== Segment start ==

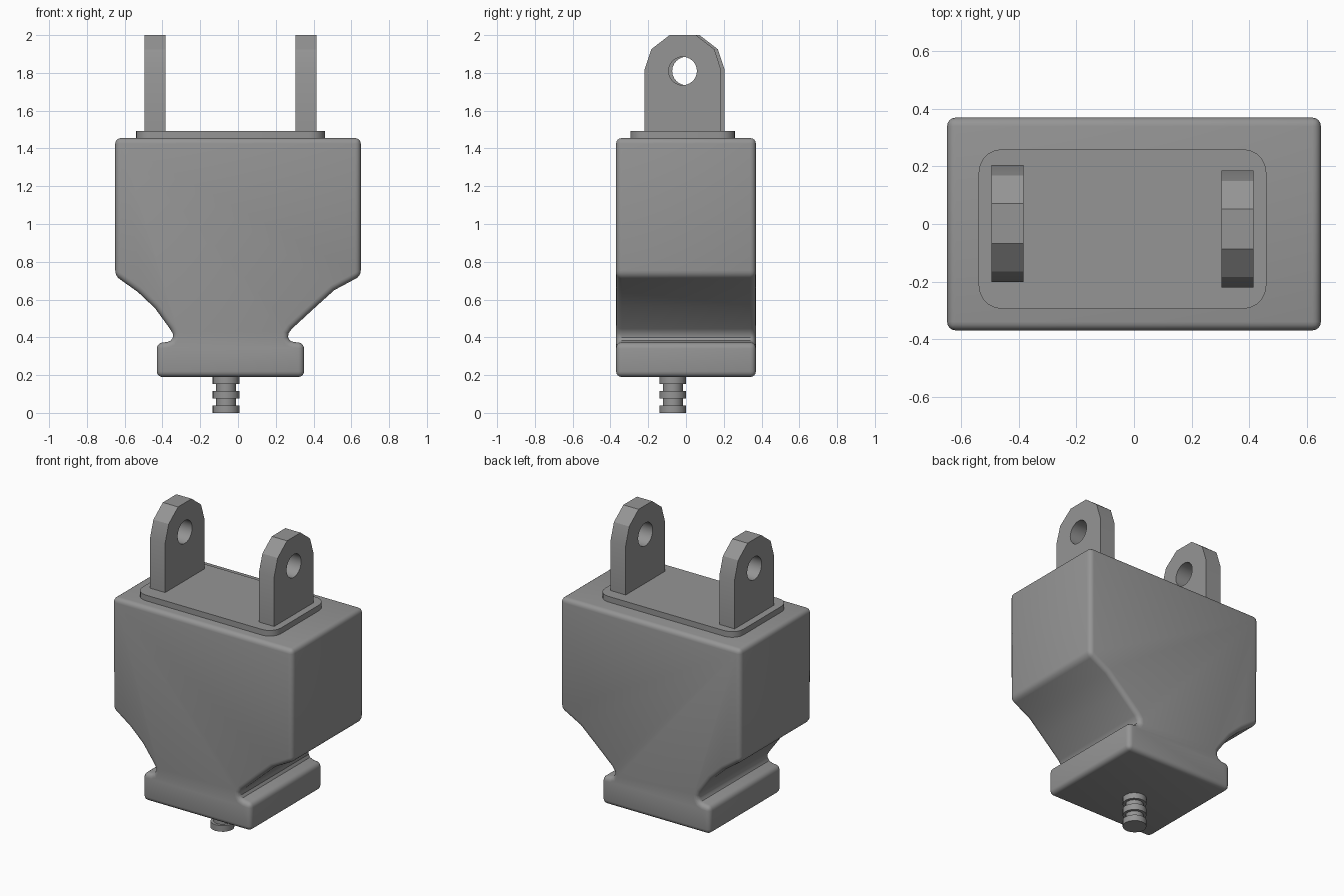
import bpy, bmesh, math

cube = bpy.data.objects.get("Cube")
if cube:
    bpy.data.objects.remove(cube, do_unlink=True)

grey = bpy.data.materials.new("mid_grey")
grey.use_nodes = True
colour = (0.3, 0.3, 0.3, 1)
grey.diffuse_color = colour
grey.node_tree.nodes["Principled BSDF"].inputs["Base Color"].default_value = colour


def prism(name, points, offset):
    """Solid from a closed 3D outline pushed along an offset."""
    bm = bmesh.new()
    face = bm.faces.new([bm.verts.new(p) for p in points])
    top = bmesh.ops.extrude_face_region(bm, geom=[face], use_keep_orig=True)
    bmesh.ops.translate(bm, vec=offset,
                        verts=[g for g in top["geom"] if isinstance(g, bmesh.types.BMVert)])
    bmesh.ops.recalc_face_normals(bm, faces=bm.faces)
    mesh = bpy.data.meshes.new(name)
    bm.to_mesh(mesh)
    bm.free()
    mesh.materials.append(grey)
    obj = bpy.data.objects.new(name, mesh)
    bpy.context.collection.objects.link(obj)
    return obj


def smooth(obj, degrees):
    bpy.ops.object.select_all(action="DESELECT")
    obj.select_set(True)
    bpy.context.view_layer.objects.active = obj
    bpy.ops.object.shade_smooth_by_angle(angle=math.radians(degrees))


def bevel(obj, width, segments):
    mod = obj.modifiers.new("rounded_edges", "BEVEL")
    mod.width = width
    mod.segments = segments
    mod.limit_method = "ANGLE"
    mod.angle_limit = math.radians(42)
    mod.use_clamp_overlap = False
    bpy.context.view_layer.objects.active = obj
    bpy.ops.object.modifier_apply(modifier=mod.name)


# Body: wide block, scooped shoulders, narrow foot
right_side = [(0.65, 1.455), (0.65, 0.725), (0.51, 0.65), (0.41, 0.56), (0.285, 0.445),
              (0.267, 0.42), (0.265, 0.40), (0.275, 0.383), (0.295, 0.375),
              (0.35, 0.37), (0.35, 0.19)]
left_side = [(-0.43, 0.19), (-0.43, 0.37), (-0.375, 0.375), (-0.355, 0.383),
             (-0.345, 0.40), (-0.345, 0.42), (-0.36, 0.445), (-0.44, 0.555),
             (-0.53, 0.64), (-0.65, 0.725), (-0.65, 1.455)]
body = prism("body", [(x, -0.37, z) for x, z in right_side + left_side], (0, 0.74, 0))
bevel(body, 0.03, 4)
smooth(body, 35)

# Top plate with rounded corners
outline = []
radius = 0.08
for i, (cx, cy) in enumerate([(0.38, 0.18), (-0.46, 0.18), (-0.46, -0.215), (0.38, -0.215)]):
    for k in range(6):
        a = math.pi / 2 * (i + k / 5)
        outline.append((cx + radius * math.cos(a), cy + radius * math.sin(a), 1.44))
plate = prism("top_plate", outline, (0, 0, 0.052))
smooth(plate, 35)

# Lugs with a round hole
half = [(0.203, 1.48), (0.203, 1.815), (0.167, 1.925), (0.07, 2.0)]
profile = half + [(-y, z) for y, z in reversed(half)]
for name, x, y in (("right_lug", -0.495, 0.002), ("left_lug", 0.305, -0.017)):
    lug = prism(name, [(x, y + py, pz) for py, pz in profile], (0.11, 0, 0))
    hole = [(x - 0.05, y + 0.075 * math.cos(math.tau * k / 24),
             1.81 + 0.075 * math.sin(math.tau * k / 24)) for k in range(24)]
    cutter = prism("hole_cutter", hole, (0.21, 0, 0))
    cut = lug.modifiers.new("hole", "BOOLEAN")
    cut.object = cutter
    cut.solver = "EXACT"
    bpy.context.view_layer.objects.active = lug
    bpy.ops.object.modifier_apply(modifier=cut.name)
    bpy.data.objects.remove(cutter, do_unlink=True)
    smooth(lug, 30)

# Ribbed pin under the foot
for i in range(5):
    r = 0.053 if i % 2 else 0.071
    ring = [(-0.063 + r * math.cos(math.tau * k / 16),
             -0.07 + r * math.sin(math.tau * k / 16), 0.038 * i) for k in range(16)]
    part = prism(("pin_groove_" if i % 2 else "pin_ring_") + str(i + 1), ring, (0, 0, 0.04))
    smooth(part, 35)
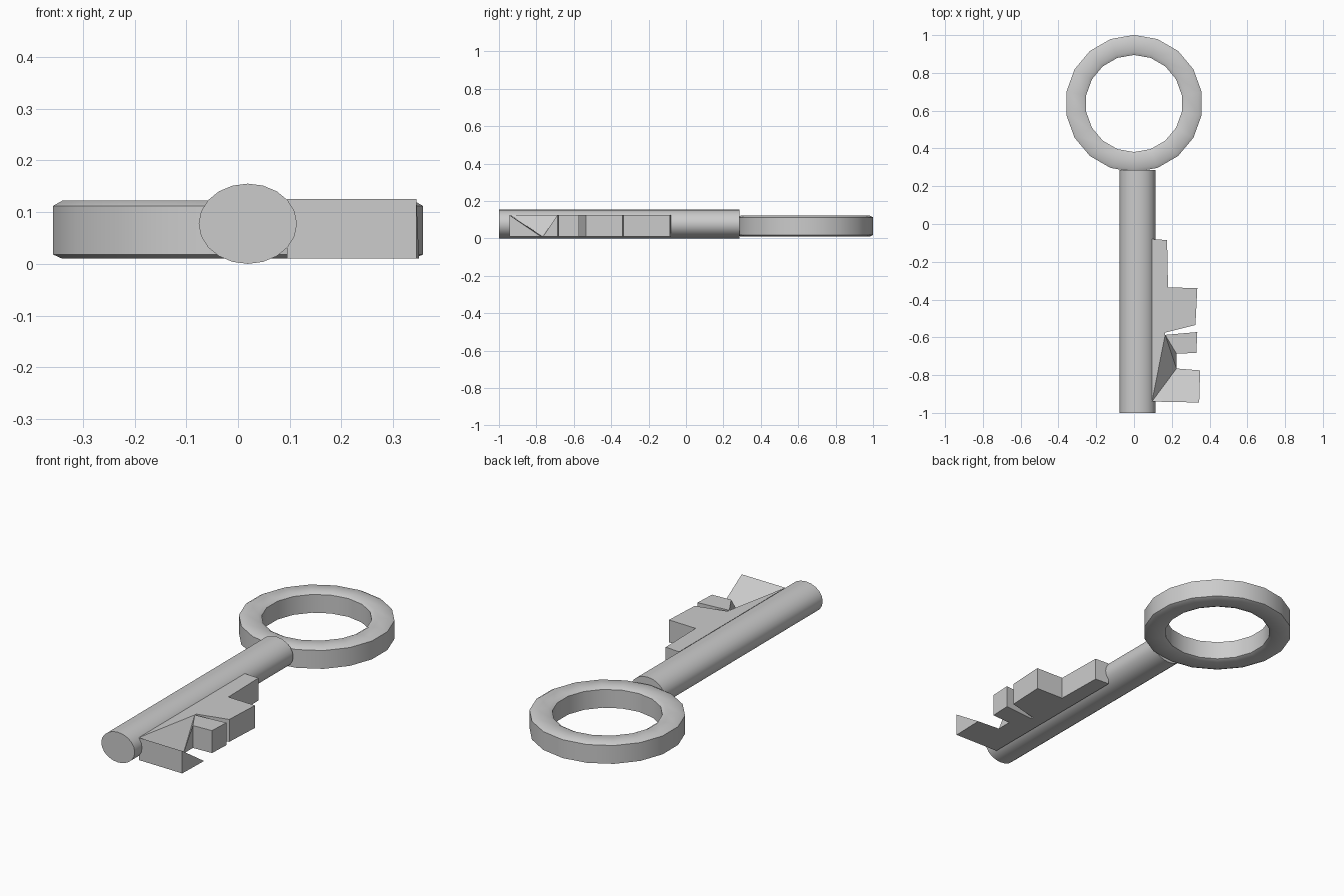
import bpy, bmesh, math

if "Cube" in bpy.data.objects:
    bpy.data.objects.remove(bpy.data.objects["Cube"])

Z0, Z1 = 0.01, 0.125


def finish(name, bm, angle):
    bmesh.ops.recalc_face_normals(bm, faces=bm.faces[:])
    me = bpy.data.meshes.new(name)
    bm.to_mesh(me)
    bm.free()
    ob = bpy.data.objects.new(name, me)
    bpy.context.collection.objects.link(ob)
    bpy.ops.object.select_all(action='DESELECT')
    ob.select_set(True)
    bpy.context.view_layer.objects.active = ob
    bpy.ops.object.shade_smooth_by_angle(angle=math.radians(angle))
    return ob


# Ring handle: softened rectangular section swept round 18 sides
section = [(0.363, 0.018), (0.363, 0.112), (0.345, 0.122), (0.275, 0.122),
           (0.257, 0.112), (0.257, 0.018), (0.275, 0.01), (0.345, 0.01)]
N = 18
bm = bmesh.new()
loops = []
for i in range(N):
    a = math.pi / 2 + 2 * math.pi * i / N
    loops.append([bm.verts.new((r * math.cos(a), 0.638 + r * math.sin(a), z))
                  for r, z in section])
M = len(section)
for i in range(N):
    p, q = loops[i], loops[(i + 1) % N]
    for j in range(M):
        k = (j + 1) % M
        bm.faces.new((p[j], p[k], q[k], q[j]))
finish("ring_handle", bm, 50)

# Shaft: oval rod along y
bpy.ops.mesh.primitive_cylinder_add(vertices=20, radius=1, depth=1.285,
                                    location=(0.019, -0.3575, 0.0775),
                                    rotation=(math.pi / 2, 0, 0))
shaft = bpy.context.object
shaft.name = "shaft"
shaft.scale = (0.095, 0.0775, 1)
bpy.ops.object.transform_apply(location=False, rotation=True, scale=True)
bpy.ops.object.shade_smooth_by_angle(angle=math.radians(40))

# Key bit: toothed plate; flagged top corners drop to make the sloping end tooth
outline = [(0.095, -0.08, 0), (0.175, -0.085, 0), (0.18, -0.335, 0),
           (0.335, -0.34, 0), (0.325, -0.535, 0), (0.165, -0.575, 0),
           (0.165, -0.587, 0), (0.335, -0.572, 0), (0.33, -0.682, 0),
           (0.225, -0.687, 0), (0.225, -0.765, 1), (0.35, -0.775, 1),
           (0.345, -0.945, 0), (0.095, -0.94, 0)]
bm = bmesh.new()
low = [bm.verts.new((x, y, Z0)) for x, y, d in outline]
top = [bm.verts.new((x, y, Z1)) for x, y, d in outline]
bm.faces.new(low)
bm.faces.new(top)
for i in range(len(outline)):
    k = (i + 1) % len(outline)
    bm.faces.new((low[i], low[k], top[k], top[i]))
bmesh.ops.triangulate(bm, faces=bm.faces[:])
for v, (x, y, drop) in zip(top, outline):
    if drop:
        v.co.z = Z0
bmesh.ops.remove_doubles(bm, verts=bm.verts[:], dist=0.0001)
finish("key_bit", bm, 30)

== Segment end ==

• _Exercise directions_
The whole listing should be restated word for word, with no pictures.

• _Answer area_
import bpy, bmesh, math

cube = bpy.data.objects.get("Cube")
if cube:
    bpy.data.objects.remove(cube, do_unlink=True)

grey = bpy.data.materials.new("mid_grey")
grey.use_nodes = True
colour = (0.3, 0.3, 0.3, 1)
grey.diffuse_color = colour
grey.node_tree.nodes["Principled BSDF"].inputs["Base Color"].default_value = colour


def prism(name, points, offset):
    """Solid from a closed 3D outline pushed along an offset."""
    bm = bmesh.new()
    face = bm.faces.new([bm.verts.new(p) for p in points])
    top = bmesh.ops.extrude_face_region(bm, geom=[face], use_keep_orig=True)
    bmesh.ops.translate(bm, vec=offset,
                        verts=[g for g in top["geom"] if isinstance(g, bmesh.types.BMVert)])
    bmesh.ops.recalc_face_normals(bm, faces=bm.faces)
    mesh = bpy.data.meshes.new(name)
    bm.to_mesh(mesh)
    bm.free()
    mesh.materials.append(grey)
    obj = bpy.data.objects.new(name, mesh)
    bpy.context.collection.objects.link(obj)
    return obj


def smooth(obj, degrees):
    bpy.ops.object.select_all(action="DESELECT")
    obj.select_set(True)
    bpy.context.view_layer.objects.active = obj
    bpy.ops.object.shade_smooth_by_angle(angle=math.radians(degrees))


def bevel(obj, width, segments):
    mod = obj.modifiers.new("rounded_edges", "BEVEL")
    mod.width = width
    mod.segments = segments
    mod.limit_method = "ANGLE"
    mod.angle_limit = math.radians(42)
    mod.use_clamp_overlap = False
    bpy.context.view_layer.objects.active = obj
    bpy.ops.object.modifier_apply(modifier=mod.name)


# Body: wide block, scooped shoulders, narrow foot
right_side = [(0.65, 1.455), (0.65, 0.725), (0.51, 0.65), (0.41, 0.56), (0.285, 0.445),
              (0.267, 0.42), (0.265, 0.40), (0.275, 0.383), (0.295, 0.375),
              (0.35, 0.37), (0.35, 0.19)]
left_side = [(-0.43, 0.19), (-0.43, 0.37), (-0.375, 0.375), (-0.355, 0.383),
             (-0.345, 0.40), (-0.345, 0.42), (-0.36, 0.445), (-0.44, 0.555),
             (-0.53, 0.64), (-0.65, 0.725), (-0.65, 1.455)]
body = prism("body", [(x, -0.37, z) for x, z in right_side + left_side], (0, 0.74, 0))
bevel(body, 0.03, 4)
smooth(body, 35)

# Top plate with rounded corners
outline = []
radius = 0.08
for i, (cx, cy) in enumerate([(0.38, 0.18), (-0.46, 0.18), (-0.46, -0.215), (0.38, -0.215)]):
    for k in range(6):
        a = math.pi / 2 * (i + k / 5)
        outline.append((cx + radius * math.cos(a), cy + radius * math.sin(a), 1.44))
plate = prism("top_plate", outline, (0, 0, 0.052))
smooth(plate, 35)

# Lugs with a round hole
half = [(0.203, 1.48), (0.203, 1.815), (0.167, 1.925), (0.07, 2.0)]
profile = half + [(-y, z) for y, z in reversed(half)]
for name, x, y in (("right_lug", -0.495, 0.002), ("left_lug", 0.305, -0.017)):
    lug = prism(name, [(x, y + py, pz) for py, pz in profile], (0.11, 0, 0))
    hole = [(x - 0.05, y + 0.075 * math.cos(math.tau * k / 24),
             1.81 + 0.075 * math.sin(math.tau * k / 24)) for k in range(24)]
    cutter = prism("hole_cutter", hole, (0.21, 0, 0))
    cut = lug.modifiers.new("hole", "BOOLEAN")
    cut.object = cutter
    cut.solver = "EXACT"
    bpy.context.view_layer.objects.active = lug
    bpy.ops.object.modifier_apply(modifier=cut.name)
    bpy.data.objects.remove(cutter, do_unlink=True)
    smooth(lug, 30)

# Ribbed pin under the foot
for i in range(5):
    r = 0.053 if i % 2 else 0.071
    ring = [(-0.063 + r * math.cos(math.tau * k / 16),
             -0.07 + r * math.sin(math.tau * k / 16), 0.038 * i) for k in range(16)]
    part = prism(("pin_groove_" if i % 2 else "pin_ring_") + str(i + 1), ring, (0, 0, 0.04))
    smooth(part, 35)
import bpy, bmesh, math

if "Cube" in bpy.data.objects:
    bpy.data.objects.remove(bpy.data.objects["Cube"])

Z0, Z1 = 0.01, 0.125


def finish(name, bm, angle):
    bmesh.ops.recalc_face_normals(bm, faces=bm.faces[:])
    me = bpy.data.meshes.new(name)
    bm.to_mesh(me)
    bm.free()
    ob = bpy.data.objects.new(name, me)
    bpy.context.collection.objects.link(ob)
    bpy.ops.object.select_all(action='DESELECT')
    ob.select_set(True)
    bpy.context.view_layer.objects.active = ob
    bpy.ops.object.shade_smooth_by_angle(angle=math.radians(angle))
    return ob


# Ring handle: softened rectangular section swept round 18 sides
section = [(0.363, 0.018), (0.363, 0.112), (0.345, 0.122), (0.275, 0.122),
           (0.257, 0.112), (0.257, 0.018), (0.275, 0.01), (0.345, 0.01)]
N = 18
bm = bmesh.new()
loops = []
for i in range(N):
    a = math.pi / 2 + 2 * math.pi * i / N
    loops.append([bm.verts.new((r * math.cos(a), 0.638 + r * math.sin(a), z))
                  for r, z in section])
M = len(section)
for i in range(N):
    p, q = loops[i], loops[(i + 1) % N]
    for j in range(M):
        k = (j + 1) % M
        bm.faces.new((p[j], p[k], q[k], q[j]))
finish("ring_handle", bm, 50)

# Shaft: oval rod along y
bpy.ops.mesh.primitive_cylinder_add(vertices=20, radius=1, depth=1.285,
                                    location=(0.019, -0.3575, 0.0775),
                                    rotation=(math.pi / 2, 0, 0))
shaft = bpy.context.object
shaft.name = "shaft"
shaft.scale = (0.095, 0.0775, 1)
bpy.ops.object.transform_apply(location=False, rotation=True, scale=True)
bpy.ops.object.shade_smooth_by_angle(angle=math.radians(40))

# Key bit: toothed plate; flagged top corners drop to make the sloping end tooth
outline = [(0.095, -0.08, 0), (0.175, -0.085, 0), (0.18, -0.335, 0),
           (0.335, -0.34, 0), (0.325, -0.535, 0), (0.165, -0.575, 0),
           (0.165, -0.587, 0), (0.335, -0.572, 0), (0.33, -0.682, 0),
           (0.225, -0.687, 0), (0.225, -0.765, 1), (0.35, -0.775, 1),
           (0.345, -0.945, 0), (0.095, -0.94, 0)]
bm = bmesh.new()
low = [bm.verts.new((x, y, Z0)) for x, y, d in outline]
top = [bm.verts.new((x, y, Z1)) for x, y, d in outline]
bm.faces.new(low)
bm.faces.new(top)
for i in range(len(outline)):
    k = (i + 1) % len(outline)
    bm.faces.new((low[i], low[k], top[k], top[i]))
bmesh.ops.triangulate(bm, faces=bm.faces[:])
for v, (x, y, drop) in zip(top, outline):
    if drop:
        v.co.z = Z0
bmesh.ops.remove_doubles(bm, verts=bm.verts[:], dist=0.0001)
finish("key_bit", bm, 30)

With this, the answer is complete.